(Directions for this task):
Locate "addCap('backCap', backEnd, Math.PI - BEND);" in the listing below, then output the line holding it and every line after it, exactly and with nothing else.

==============================

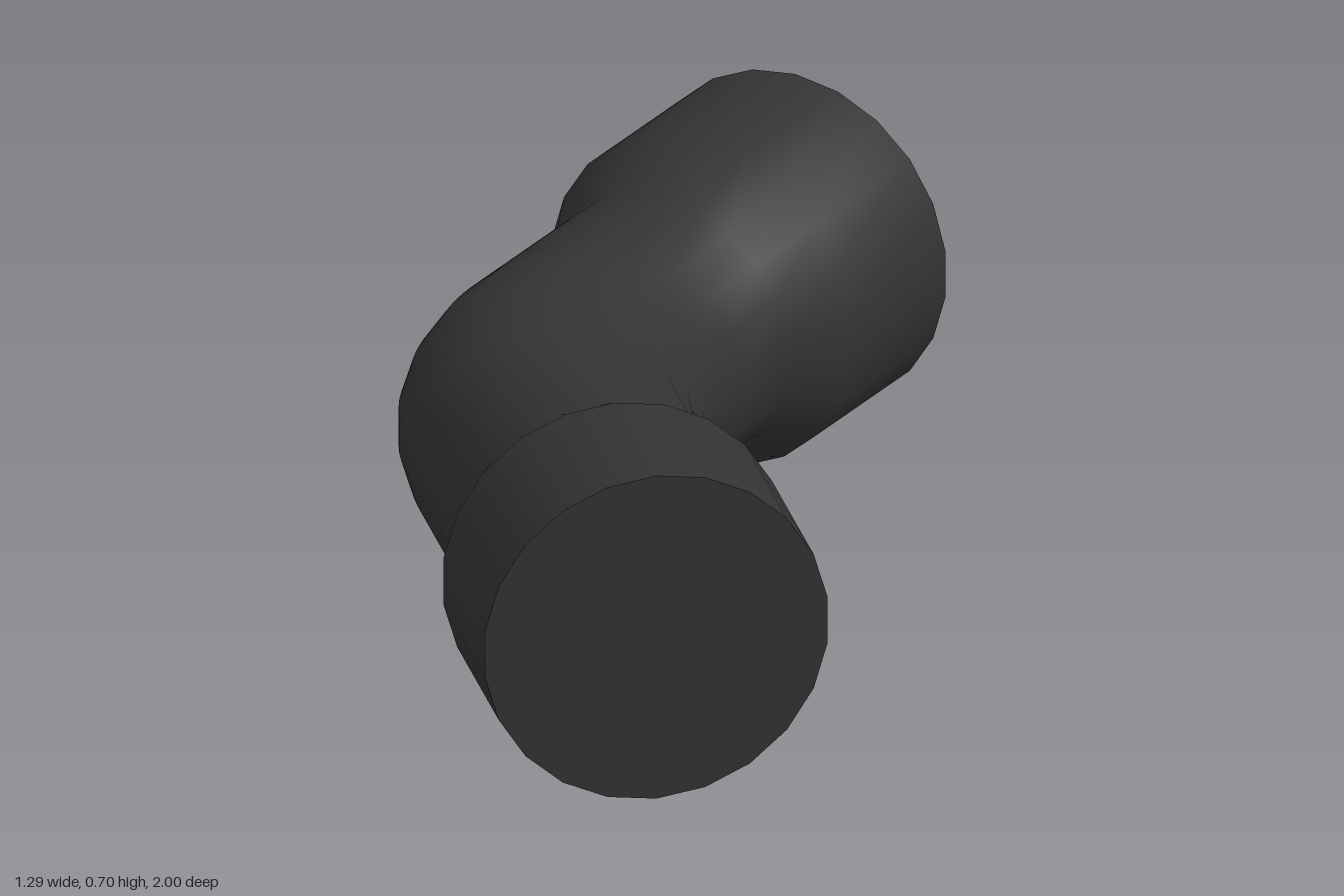
import * as THREE from 'three';

const SIDES = 22;
const CENTRE_Y = 0.35, SOCKET_R = 0.35, PIPE_R = 0.281;
const SOCKET_LEN = 0.35, TAPER_LEN = 0.14;
const BEND = Math.PI / 4, BEND_R = 0.52, BEND_STEPS = 10;

export function createModel() {
  const group = new THREE.Group();
  group.name = 'pipeElbow';
  const material = new THREE.MeshStandardMaterial({ color: 0x333333 });

  // Axis: two straight legs that meet at a corner, rounded by an arc
  const corner = new THREE.Vector3(-0.3, CENTRE_Y, -0.05);
  const frontDir = new THREE.Vector3(0, 0, 1);
  const backDir = new THREE.Vector3(Math.sin(BEND), 0, -Math.cos(BEND));
  const frontEnd = corner.clone().addScaledVector(frontDir, 1.05);
  const backEnd = corner.clone().addScaledVector(backDir, 0.993);

  // Sideways directions of the rings; the bend uses the mitre plane throughout
  const frontSide = new THREE.Vector3(1, 0, 0);
  const mitreSide = new THREE.Vector3(1, 0, Math.tan(BEND / 2));
  const backSide = new THREE.Vector3(Math.cos(BEND), 0, Math.sin(BEND));

  // Rings of one socket, from its open end inwards
  const socket = (end, dir, side) => [
    [0, SOCKET_R], [SOCKET_LEN, SOCKET_R], [SOCKET_LEN + TAPER_LEN, PIPE_R],
  ].map(([d, radius]) => ({ centre: end.clone().addScaledVector(dir, -d), side, radius }));

  const rings = socket(frontEnd, frontDir, frontSide);
  const bendStart = corner.z + BEND_R * Math.tan(BEND / 2);
  for (let i = 0; i <= BEND_STEPS; i++) {
    const t = BEND * i / BEND_STEPS;
    const centre = new THREE.Vector3(
      corner.x + BEND_R * (1 - Math.cos(t)), CENTRE_Y, bendStart - BEND_R * Math.sin(t));
    rings.push({ centre, side: mitreSide, radius: PIPE_R });
  }
  rings.push(...socket(backEnd, backDir, backSide).reverse());

  // Skin joining the rings
  const positions = [], index = [];
  rings.forEach(({ centre, side, radius }, i) => {
    for (let k = 0; k < SIDES; k++) {
      const a = k / SIDES * Math.PI * 2;
      const p = centre.clone().addScaledVector(side, radius * Math.sin(a));
      positions.push(p.x, p.y + radius * Math.cos(a), p.z);
      if (i === rings.length - 1) continue;
      const here = i * SIDES + k, next = i * SIDES + (k + 1) % SIDES;
      index.push(here, next, here + SIDES, next, next + SIDES, here + SIDES);
    }
  });
  const skin = new THREE.BufferGeometry();
  skin.setAttribute('position', new THREE.Float32BufferAttribute(positions, 3));
  skin.setIndex(index);
  skin.computeVertexNormals();
  const pipe = new THREE.Mesh(skin, material);
  pipe.name = 'pipe';
  group.add(pipe);

  // Flat end faces
  const addCap = (name, end, turn) => {
    const cap = new THREE.Mesh(new THREE.CircleGeometry(SOCKET_R, SIDES, Math.PI / 2), material);
    cap.name = name;
    cap.position.copy(end);
    cap.rotation.y = turn;
    group.add(cap);
  };
  addCap('frontCap', frontEnd, 0);
  addCap('backCap', backEnd, Math.PI - BEND);

  return group;
}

==============================

(Solved problem):
  addCap('backCap', backEnd, Math.PI - BEND);

  return group;
}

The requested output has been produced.